## EXERCISE DESCRIPTION:
Set down each of the records below exactly as it reads. No pictures go into the copy.

## RECORDS FOR THE TASK:

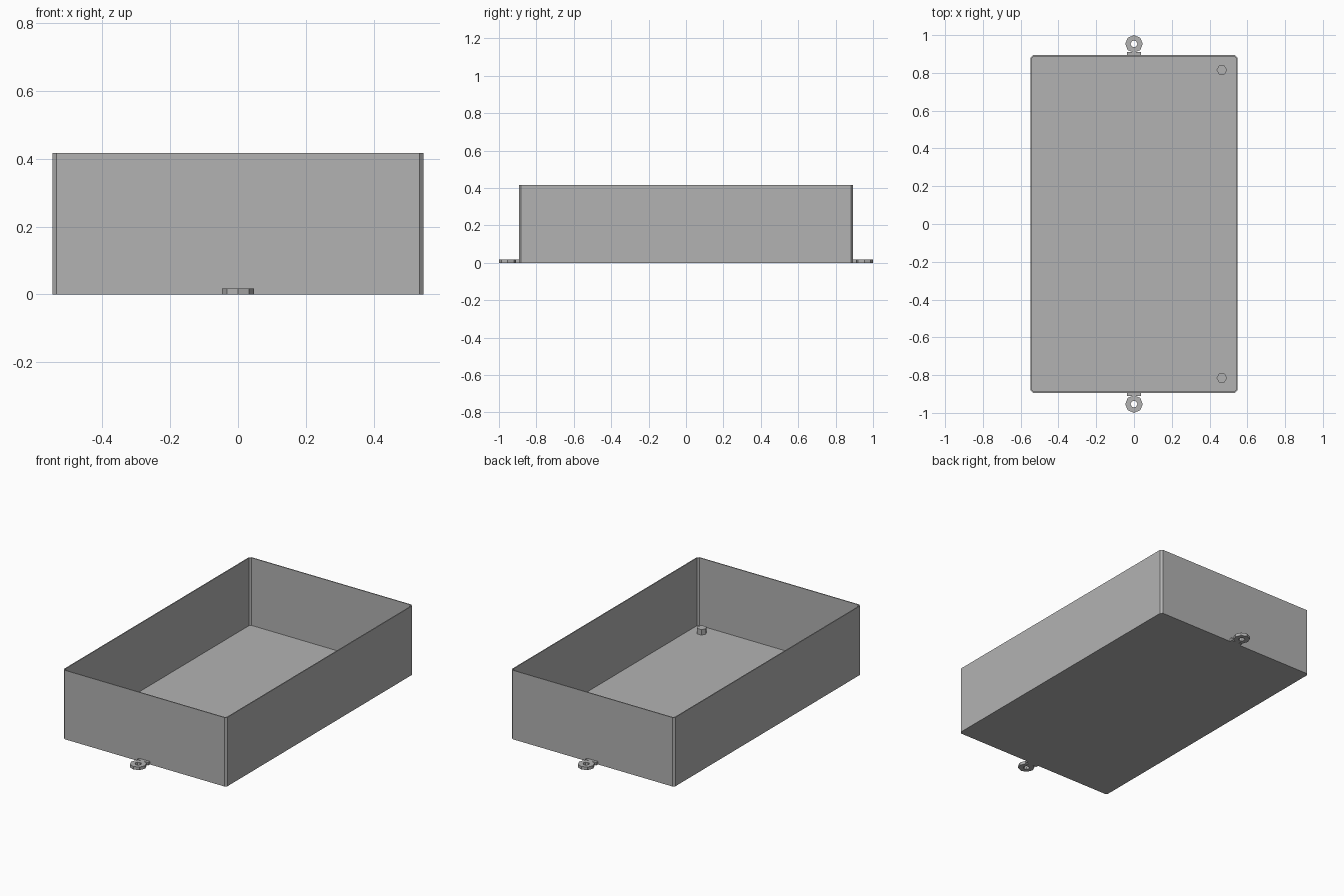
import bpy, bmesh
from math import cos, sin, tau

cube = bpy.data.objects.get("Cube")
if cube:
    bpy.data.objects.remove(cube, do_unlink=True)

GREY = (0.448, 0.448, 0.448, 1)
mat = bpy.data.materials.new("plain grey")
mat.use_nodes = True
mat.diffuse_color = GREY
mat.node_tree.nodes["Principled BSDF"].inputs["Base Color"].default_value = GREY

HX, HY, HEIGHT = 0.547, 0.894, 0.417
WALL, FLOOR, CORNER = 0.006, 0.008, 0.012
LUG_Z, LUG_R, HOLE_R = 0.018, 0.0465, 0.018


def outline(hx, hy, c):
    """Rectangle with cut corners, counter-clockwise."""
    return [(hx, hy - c), (hx - c, hy), (c - hx, hy), (-hx, hy - c),
            (-hx, c - hy), (c - hx, -hy), (hx - c, -hy), (hx, c - hy)]


def polygon(r, n, x=0, y=0):
    return [(x + r * cos(tau * i / n), y + r * sin(tau * i / n)) for i in range(n)]


def loft(name, rings, closed=False):
    """Join rings of (points, z); cap the ends, or close into a loop."""
    bm = bmesh.new()
    loops = [[bm.verts.new((x, y, z)) for x, y in pts] for pts, z in rings]
    pairs = list(zip(loops, loops[1:]))
    if closed:
        pairs.append((loops[-1], loops[0]))
    else:
        bm.faces.new(loops[0])
        bm.faces.new(loops[-1])
    for a, b in pairs:
        for i in range(len(a)):
            j = (i + 1) % len(a)
            bm.faces.new((a[i], a[j], b[j], b[i]))
    bmesh.ops.recalc_face_normals(bm, faces=bm.faces)
    mesh = bpy.data.meshes.new(name)
    bm.to_mesh(mesh)
    bm.free()
    mesh.materials.append(mat)
    obj = bpy.data.objects.new(name, mesh)
    bpy.context.collection.objects.link(obj)
    return obj


# Open tray: outside up, over the rim, down to the floor
outer = outline(HX, HY, CORNER)
inner = outline(HX - WALL, HY - WALL, CORNER * 0.9)
loft("tray", [(outer, 0), (outer, HEIGHT), (inner, HEIGHT), (inner, FLOOR)])

for side, label in ((-1, "front"), (1, "back")):
    # Screw lug: eight-sided ring
    cy = side * (1 - LUG_R)
    ring = polygon(LUG_R, 8, 0, cy)
    hole = polygon(HOLE_R, 8, 0, cy)
    loft(label + "_lug", [(ring, 0), (ring, LUG_Z), (hole, LUG_Z), (hole, 0)], True)

    # Neck joining the lug to the wall
    y0, y1 = side * (HY - WALL / 2), side * 0.911
    neck = [(-0.037, y0), (0.037, y0), (0.037, y1), (-0.037, y1)]
    loft(label + "_lug_neck", [(neck, 0), (neck, LUG_Z)])

    # Hexagonal peg on the floor
    peg = polygon(0.028, 6, 0.465, side * 0.815)
    loft(label + "_peg", [(peg, FLOOR / 2), (peg, 0.041)])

## RESULT FOR THIS TASK:
import bpy, bmesh
from math import cos, sin, tau

cube = bpy.data.objects.get("Cube")
if cube:
    bpy.data.objects.remove(cube, do_unlink=True)

GREY = (0.448, 0.448, 0.448, 1)
mat = bpy.data.materials.new("plain grey")
mat.use_nodes = True
mat.diffuse_color = GREY
mat.node_tree.nodes["Principled BSDF"].inputs["Base Color"].default_value = GREY

HX, HY, HEIGHT = 0.547, 0.894, 0.417
WALL, FLOOR, CORNER = 0.006, 0.008, 0.012
LUG_Z, LUG_R, HOLE_R = 0.018, 0.0465, 0.018


def outline(hx, hy, c):
    """Rectangle with cut corners, counter-clockwise."""
    return [(hx, hy - c), (hx - c, hy), (c - hx, hy), (-hx, hy - c),
            (-hx, c - hy), (c - hx, -hy), (hx - c, -hy), (hx, c - hy)]


def polygon(r, n, x=0, y=0):
    return [(x + r * cos(tau * i / n), y + r * sin(tau * i / n)) for i in range(n)]


def loft(name, rings, closed=False):
    """Join rings of (points, z); cap the ends, or close into a loop."""
    bm = bmesh.new()
    loops = [[bm.verts.new((x, y, z)) for x, y in pts] for pts, z in rings]
    pairs = list(zip(loops, loops[1:]))
    if closed:
        pairs.append((loops[-1], loops[0]))
    else:
        bm.faces.new(loops[0])
        bm.faces.new(loops[-1])
    for a, b in pairs:
        for i in range(len(a)):
            j = (i + 1) % len(a)
            bm.faces.new((a[i], a[j], b[j], b[i]))
    bmesh.ops.recalc_face_normals(bm, faces=bm.faces)
    mesh = bpy.data.meshes.new(name)
    bm.to_mesh(mesh)
    bm.free()
    mesh.materials.append(mat)
    obj = bpy.data.objects.new(name, mesh)
    bpy.context.collection.objects.link(obj)
    return obj


# Open tray: outside up, over the rim, down to the floor
outer = outline(HX, HY, CORNER)
inner = outline(HX - WALL, HY - WALL, CORNER * 0.9)
loft("tray", [(outer, 0), (outer, HEIGHT), (inner, HEIGHT), (inner, FLOOR)])

for side, label in ((-1, "front"), (1, "back")):
    # Screw lug: eight-sided ring
    cy = side * (1 - LUG_R)
    ring = polygon(LUG_R, 8, 0, cy)
    hole = polygon(HOLE_R, 8, 0, cy)
    loft(label + "_lug", [(ring, 0), (ring, LUG_Z), (hole, LUG_Z), (hole, 0)], True)

    # Neck joining the lug to the wall
    y0, y1 = side * (HY - WALL / 2), side * 0.911
    neck = [(-0.037, y0), (0.037, y0), (0.037, y1), (-0.037, y1)]
    loft(label + "_lug_neck", [(neck, 0), (neck, LUG_Z)])

    # Hexagonal peg on the floor
    peg = polygon(0.028, 6, 0.465, side * 0.815)
    loft(label + "_peg", [(peg, FLOOR / 2), (peg, 0.041)])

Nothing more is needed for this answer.